She was incredibly energetic, and…


… insanely positive.

I offered my assistance and…

He ended up talking me through some of the finer details of fish maintenance or water maintenance.

Um, helping them with their koi pond.

Everything I could never have guessed would go into pond maintenance, and everything that was the most important about pond maintenance.

You actually do need to test water.

Making sure your fish are well fed, or comfortable, or have enough space, or…

For various things: ammonia and nitrates and nitrites and…

How many males to females there are in the water, and what kind of reproductive cycles they have.

Definitely pH and…

And especially what the pH level was.

At some point I asked them if they were testing their pH balance of the water. And uh, I’m pretty sure the answer was no, and I might have exaggerated the importance and the frequency to which pH needs to be tested.

My pH level was off early on in the process.

For a time pH was like the, was like the code word…

My fish were starting to get lesions, and the artist and I were deeply, deeply upset about it. Because of course, these were creatures that we’d come to care very deeply about, and had invested a lot of time into their well being, and um… Joe showed me there’s a pH testing kit.

I’m pretty sure I didn’t just come out and say that any pet store in the city would definitely have water testing kits.

He happened to have one. And so, he would often come to my gallery and spend much time there testing my water.

It was really just an easy excuse to go and hang out with Margaret

I think it was probably unnecessary and I think it was both good for the fish and a great way to flirt with me.

So “ah, I better go test the pH.”

So, you know, it worked out. And he gave me his cell phone number. And so every once in a while I would take the liberty of texting him.

I was conspicuously leaving the project that I was supposed to be working on.

To ask him to drop by and visit.

But it was good! I could send her, you know, a text message and we could meet by the koi pond and…

And, and so we would often, would just spend several hours a day together. Talking about the water…

You know, move some plants around, or, to check out a fish.

The fish were happy. I was really happy.

Uh, and then, there was this opening.

The day the show opened, I remember…

That uh, I was not even sure if I was gonna go to. Uh, and she had been up all night at the museum, and…

We were passing each other on a set of stairs.

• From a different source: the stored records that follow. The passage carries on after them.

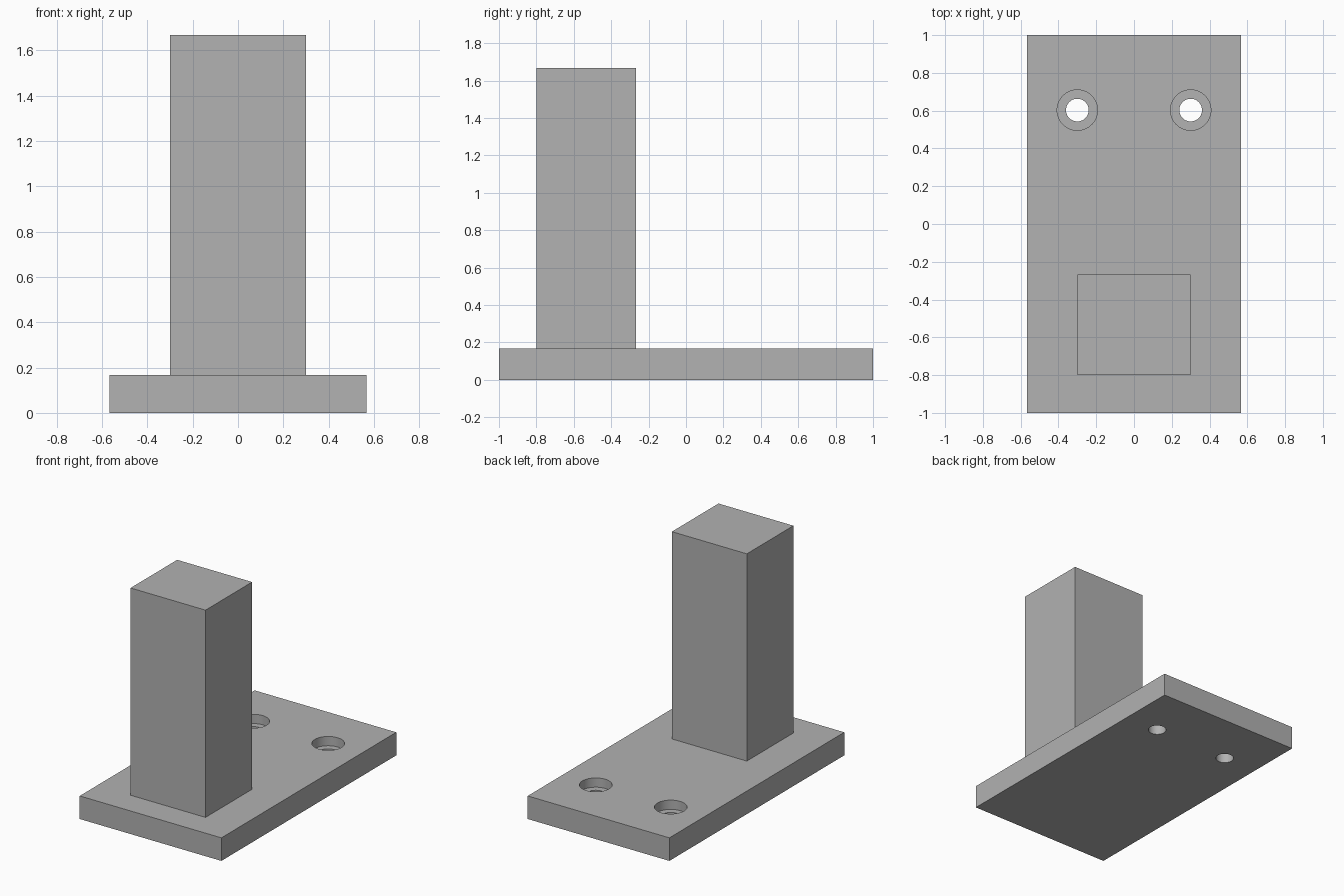
import bpy

if "Cube" in bpy.data.objects:
    bpy.data.objects.remove(bpy.data.objects["Cube"], do_unlink=True)

# Single plain grey
grey = bpy.data.materials.new("plain_grey")
grey.use_nodes = True
colour = (0.445, 0.445, 0.445, 1)
grey.diffuse_color = colour
grey.node_tree.nodes["Principled BSDF"].inputs["Base Color"].default_value = colour

PLATE_TOP = 0.167
BORE_FLOOR = 0.1


def block(name, low, high):
    """Box spanning two opposite corners."""
    centre = [(a + b) / 2 for a, b in zip(low, high)]
    bpy.ops.mesh.primitive_cube_add(size=1, location=centre)
    ob = bpy.context.object
    ob.name = name
    ob.scale = [b - a for a, b in zip(low, high)]
    bpy.ops.object.transform_apply(location=False, rotation=False, scale=True)
    ob.data.materials.append(grey)
    return ob


def drill(target, x, y, radius, bottom, top):
    """Cut a round vertical hole and discard the cutter."""
    bpy.ops.mesh.primitive_cylinder_add(
        vertices=64, radius=radius, depth=top - bottom,
        location=(x, y, (bottom + top) / 2))
    cutter = bpy.context.object
    cutter.hide_render = True
    cutter.data.materials.append(grey)
    bpy.context.view_layer.objects.active = target
    mod = target.modifiers.new("hole", 'BOOLEAN')
    mod.operation = 'DIFFERENCE'
    mod.solver = 'EXACT'
    mod.object = cutter
    bpy.ops.object.modifier_apply(modifier=mod.name)
    bpy.data.objects.remove(cutter, do_unlink=True)


# Base plate with two counterbored screw holes
plate = block("base_plate", (-0.567, -1, 0), (0.567, 1, PLATE_TOP))
for side in (-1, 1):
    drill(plate, side * 0.3, 0.603, 0.107, BORE_FLOOR, PLATE_TOP + 0.1)
    drill(plate, side * 0.3, 0.603, 0.06, -0.1, PLATE_TOP + 0.1)

bpy.ops.object.select_all(action='DESELECT')
plate.select_set(True)
bpy.context.view_layer.objects.active = plate
bpy.ops.object.shade_smooth_by_angle()

# Upright post
block("upright_post", (-0.3, -0.8, PLATE_TOP), (0.3, -0.267, 1.667))
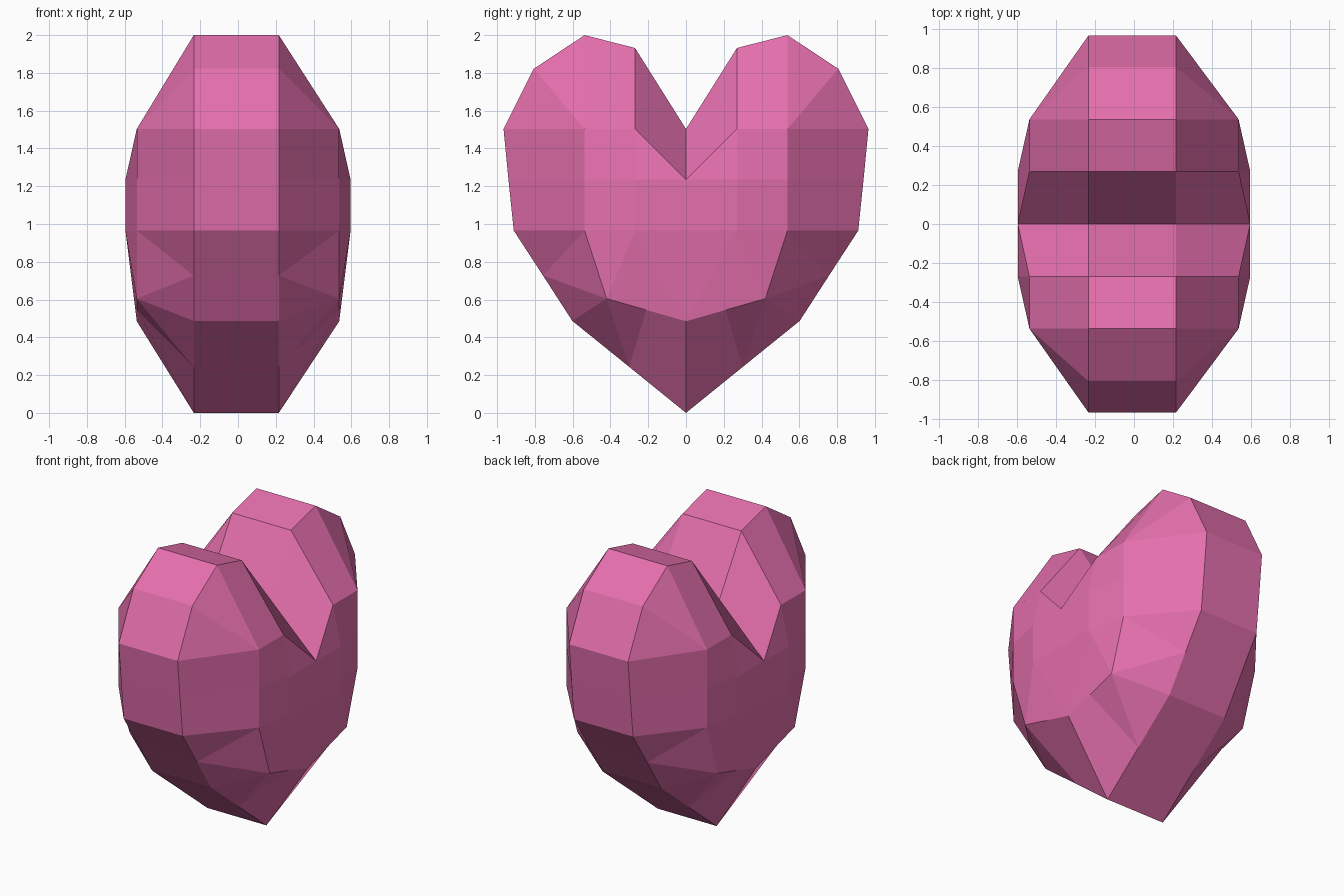
import bpy, bmesh

if "Cube" in bpy.data.objects:
    bpy.data.objects.remove(bpy.data.objects["Cube"])

pink = bpy.data.materials.new("heart_pink")
pink.diffuse_color = (0.78, 0.16, 0.42, 1)
pink.use_nodes = True
pink.node_tree.nodes["Principled BSDF"].inputs["Base Color"].default_value = pink.diffuse_color

# Half outlines (y, z) from the bottom tip, round the lobe, to the cleft
outer = [(0, 0), (.3, .243), (.602, .487), (.757, .727), (.912, .965), (.94, 1.235),
         (.966, 1.503), (.806, 1.822), (.537, 2.0), (.27, 1.932), (0, 1.503)]
inner = [(0, .485), (.21, .545), (.42, .605), (.537, .965), (.537, 1.235),
         (.537, 1.503), (.27, 1.503)]
crown = [(0, .965), (.27, .965), (.27, 1.235), (0, 1.235)]

# Faces of one quarter: o = rim ring, i = shoulder ring, c = raised middle
faces = """o0 o1 i1 i0|o1 o2 i2|o1 i2 i1|o2 o3 i2|o3 o4 i3|o3 i3 i2|o4 o5 i4 i3|o5 o6 i5 i4
o6 o7 i5|o7 o8 i5|o8 o9 i6 i5|o9 o10 c3 i6
i0 i1 c1|i0 c1 c0|i1 i2 c1|i2 i3 c1|i3 i4 c2 c1|i4 i5 i6 c2|i6 c3 c2|c0 c1 c2 c3"""
faces = [f.split() for f in faces.replace("\n", "|").split("|")]

bm = bmesh.new()


def ring(points, x, sy):
    return [bm.verts.new((x, sy * y, z)) for y, z in points]


for sy in (1, -1):
    rims = []
    for sx in (1, -1):
        rings = {"o": ring(outer, sx * .225 - .009, sy),
                 "i": ring(inner, sx * .536, sy),
                 "c": ring(crown, sx * .596, sy)}
        rims.append(rings["o"])
        for f in faces:
            bm.faces.new([rings[k[0]][int(k[1:])] for k in f])
    # flat rim strip joining the two sides
    a, b = rims
    for n in range(len(outer) - 1):
        bm.faces.new((a[n], a[n + 1], b[n + 1], b[n]))

bmesh.ops.remove_doubles(bm, verts=bm.verts, dist=.001)
bmesh.ops.recalc_face_normals(bm, faces=bm.faces)

mesh = bpy.data.meshes.new("heart")
bm.to_mesh(mesh)
bm.free()
mesh.materials.append(pink)
heart = bpy.data.objects.new("heart", mesh)
bpy.context.collection.objects.link(heart)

On the terrace.

And we were talking about the opening party that was the next night…

And she asked if I was gonna go.

He said…

“I dunno…”

“I have nothing to wear.”

She immediately said.

Don’t worry

She has six dresses

Got seven or eight dresses upstairs…

If I needed to borrow one.

And that was like the first moment of flirtation.

And I took that as a cue that maybe she would like it if I came.

The thing that really struck me about this relationship with Joe is that it was…

It seemed only natural…

… incredibly fast. Everything fell into place really fast, and…

Very early on in our relationship, I think we knew that, we knew we wanted to be together.

It took us two weeks to say “I love you.”

I dunno, I think that love came very naturally for us.

Eventually they did get their own pH kit.

You know, we got really lucky. We really did.